There was no disputing the decision that gave Phillips his first chance; Mark Williams tugged Niall Quinn's shirt as the Irishman tried to connect with a Michael Gray cross. And his second was a clinically executed effort, a right foot drive that found the top left corner of the Watford net and leaves them still without a Premiership point.
But there was no disguising the fact that the scoreline flattered Sunderland, who looked as pensionable in the first half as they had for 90 embarrassing minutes at Chelsea on Saturday. After that total eclipse, Peter Reid was no doubt relieved to take his team back to their Stadium of Light, the brick-built 12th man in their promotion success. The Wearsiders won 60 points out of 69 on home soil last season, and with Arsenal due to visit this Saturday, followed by trips to Leeds and Newcastle, they could ill afford a less than maximum return against the Premiership's supposed makeweight team.
Graham Taylor chose not to tinker with his team, naming the same starting XI beaten by Wimbledon at Vicarage Road on Saturday. But Reid made two changes, handing John Oster his debut on the left side of midfield at the expense of Chris Lumsdon and bolstered his midfield with Stefan Schwarz, who, as a Benfica old boy, now boasts the distinction of having played at both Stadiums of Light.
Oster was the first to make an impact, drilling a left-wing corner which Phillips headed into the Watford goalmouth. The ball was hoofed clear, but Oster and the overlapping Michael Gray threatened to open up the Watford defence as they probed down the left early on.
Not that it was one-way traffic. Far from it. The Hornets, indeed, buzzed with greater purpose in central midfield and might have stung Sunderland twice in the opening 15 minutes, first Tommy Mooney and then Richard Johnson firing into the side-netting.

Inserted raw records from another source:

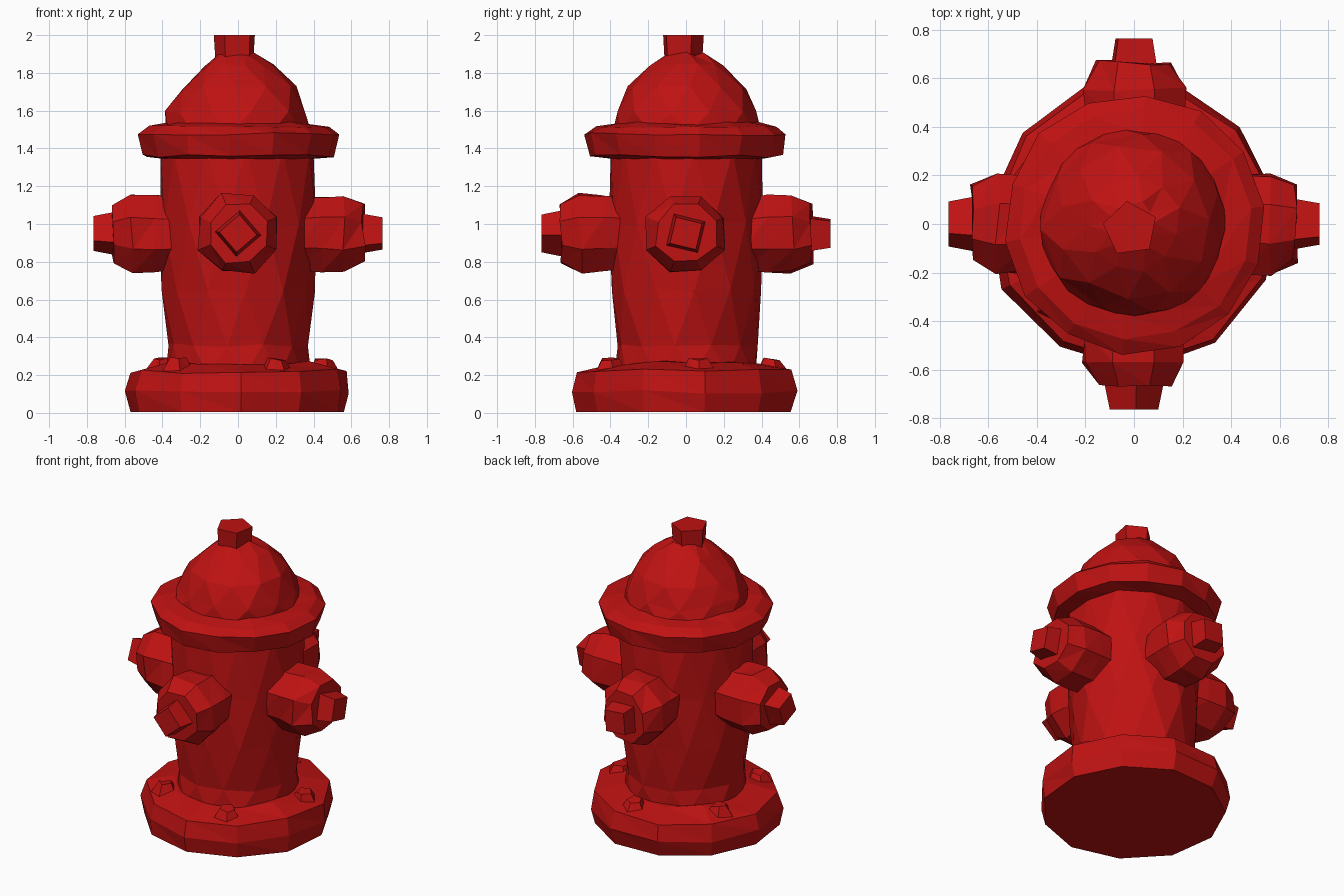
import bpy, math, random
from mathutils import Vector, Matrix

if "Cube" in bpy.data.objects:
    bpy.data.objects.remove(bpy.data.objects["Cube"])

random.seed(4)
red = bpy.data.materials.new("hydrant red")
red.diffuse_color = (0.52, 0.006, 0.006, 1)
red.use_nodes = True
red.node_tree.nodes["Principled BSDF"].inputs["Base Color"].default_value = red.diffuse_color


def lathe(name, profile, sides, turn=0.0, jitter=0.0, matrix=None, twist=False):
    """Closed faceted solid: profile of (radius, height), triangulated for a chipped look."""
    verts, faces = [], []
    for k, (r, z) in enumerate(profile):
        for i in range(sides):
            a = math.tau * (i + turn + (0.5 * (k % 2) if twist else 0)) / sides
            j = random.uniform(-jitter, jitter)
            dz = 0 if k == 0 else random.uniform(-jitter, jitter)
            verts.append(Vector(((r + j) * math.cos(a), (r + j) * math.sin(a), z + dz)))
    for k in range(len(profile) - 1):
        for i in range(sides):
            n = (i + 1) % sides
            a, b = k * sides + i, k * sides + n
            c, d = b + sides, a + sides
            if twist and k % 2:
                faces += [(a, b, c), (a, c, d)]
            else:
                faces += [(a, b, d), (b, c, d)]
    faces.append(tuple(reversed(range(sides))))
    top = (len(profile) - 1) * sides
    faces.append(tuple(range(top, top + sides)))
    mesh = bpy.data.meshes.new(name)
    mesh.from_pydata(verts, [], faces)
    if matrix is not None:
        mesh.transform(matrix)
    mesh.materials.append(red)
    mesh.update()
    obj = bpy.data.objects.new(name, mesh)
    bpy.context.collection.objects.link(obj)
    return obj


# Foot flange
lathe("base", [(0.575, 0.005), (0.60, 0.11), (0.575, 0.22), (0.40, 0.265)],
      11, 0.3, 0.012)

# Barrel, slightly waisted toward the foot
lathe("barrel", [(0.38, 0.2), (0.375, 0.36), (0.40, 0.65), (0.41, 1.0), (0.41, 1.38)],
      12, 0.2, 0.01, twist=True)

# Collar under the dome
lathe("collar", [(0.40, 1.345), (0.51, 1.36), (0.535, 1.475), (0.48, 1.515), (0.37, 1.535)],
      14, 0.3, 0.009)

# Dome and its top nut
lathe("dome", [(0.395, 1.49), (0.375, 1.59), (0.315, 1.72), (0.19, 1.84), (0.09, 1.9)],
      11, 0.1, 0.012, twist=True)
lathe("top_nut", [(0.105, 1.84), (0.115, 2.0)], 5, 0.35, 0.0,
      Matrix.Translation((-0.015, -0.02, 0)))

# Four outlets with caps and small nuts, pointing along +x, +y, -x, -y
for n, name in enumerate(("right", "back", "left", "front")):
    m = (Matrix.Rotation(n * math.pi / 2, 4, 'Z')
         @ Matrix.Translation((0, 0, 0.95))
         @ Matrix.Rotation(math.pi / 2, 4, 'Y'))
    lathe(name + "_outlet", [(0.20, 0.30), (0.215, 0.44), (0.222, 0.56), (0.165, 0.665)],
          8, 0.5, 0.012, m)
    lathe(name + "_outlet_nut", [(0.13, 0.62), (0.10, 0.765)], 4, 0.35 + 0.2 * n, 0.0, m)

# Chipped lumps where the foot meets the barrel
for i in range(5):
    a = math.tau * (i + 0.12) / 5
    lathe("base_lump_%d" % (i + 1), [(0.10, 0.2), (0.05, 0.285)], 5, i * 0.3, 0.01,
          Matrix.Translation((0.455 * math.cos(a), 0.455 * math.sin(a), 0)))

With Schwarz and Alex Rae failing to provide a platform, Sunderland struggled to create openings and were fortunate to remain on level terms beyond the 25th minute. They were also fortunate to have Thomas Sorensen guarding their goal.
The Danish goalkeeper, called up for international duty against the Netherlands next week, was left exposed when his colleagues granted Clint Easton the freedom of Sunderland. Sorensen did well to keep out the midfielder's stinging left-foot drive and then distinguished himself to keep out Alex Bonnot's follow-up shot with another fine diving save.
Having spent 90 minutes as a sitting duck at Stamford Bridge, the Dane was clearly primed for action. He could only watch gratefully as Sunderland survived another close call just before the break as Michel Ngonge shot wide from point blank range, but he produced another superb save to parry a Ngonge drive in the 42nd minute.
Booed off at half-time, Sunderland almost went into the lead 20 seconds into the second half. Rae floated a free-kick to Steve Bould, captain in place of the dropped Kevin Ball, who headed over.
It sparked Sunderland into life, Peter Kennedy being obliged to make a desperate intervention to stop Phillips applying the finishing touch to a Nicky Summerbee cross. It proved to be only a temporary reprieve.
Sunderland (4-4-2): Sorensen; Makin, Butler, Bould, Gray; Summerbee, Rae, Schwarz, Oster (McCann, 67); Phillips, Quinn (Dichio, 75). Substitutes: Ball, Helmer, Marriott (gk).
Watford (4-4-2): Day; Lyttle, Williams, Page, Easton; Bonnot ( Gudmundsson, 75), Palmer, Johnson, Kennedy; Ngonge, Mooney. Substitutes: Brooker, Gibbs, Foley, Walker (gk).
Referee: J Winter (Teesside).Reuse content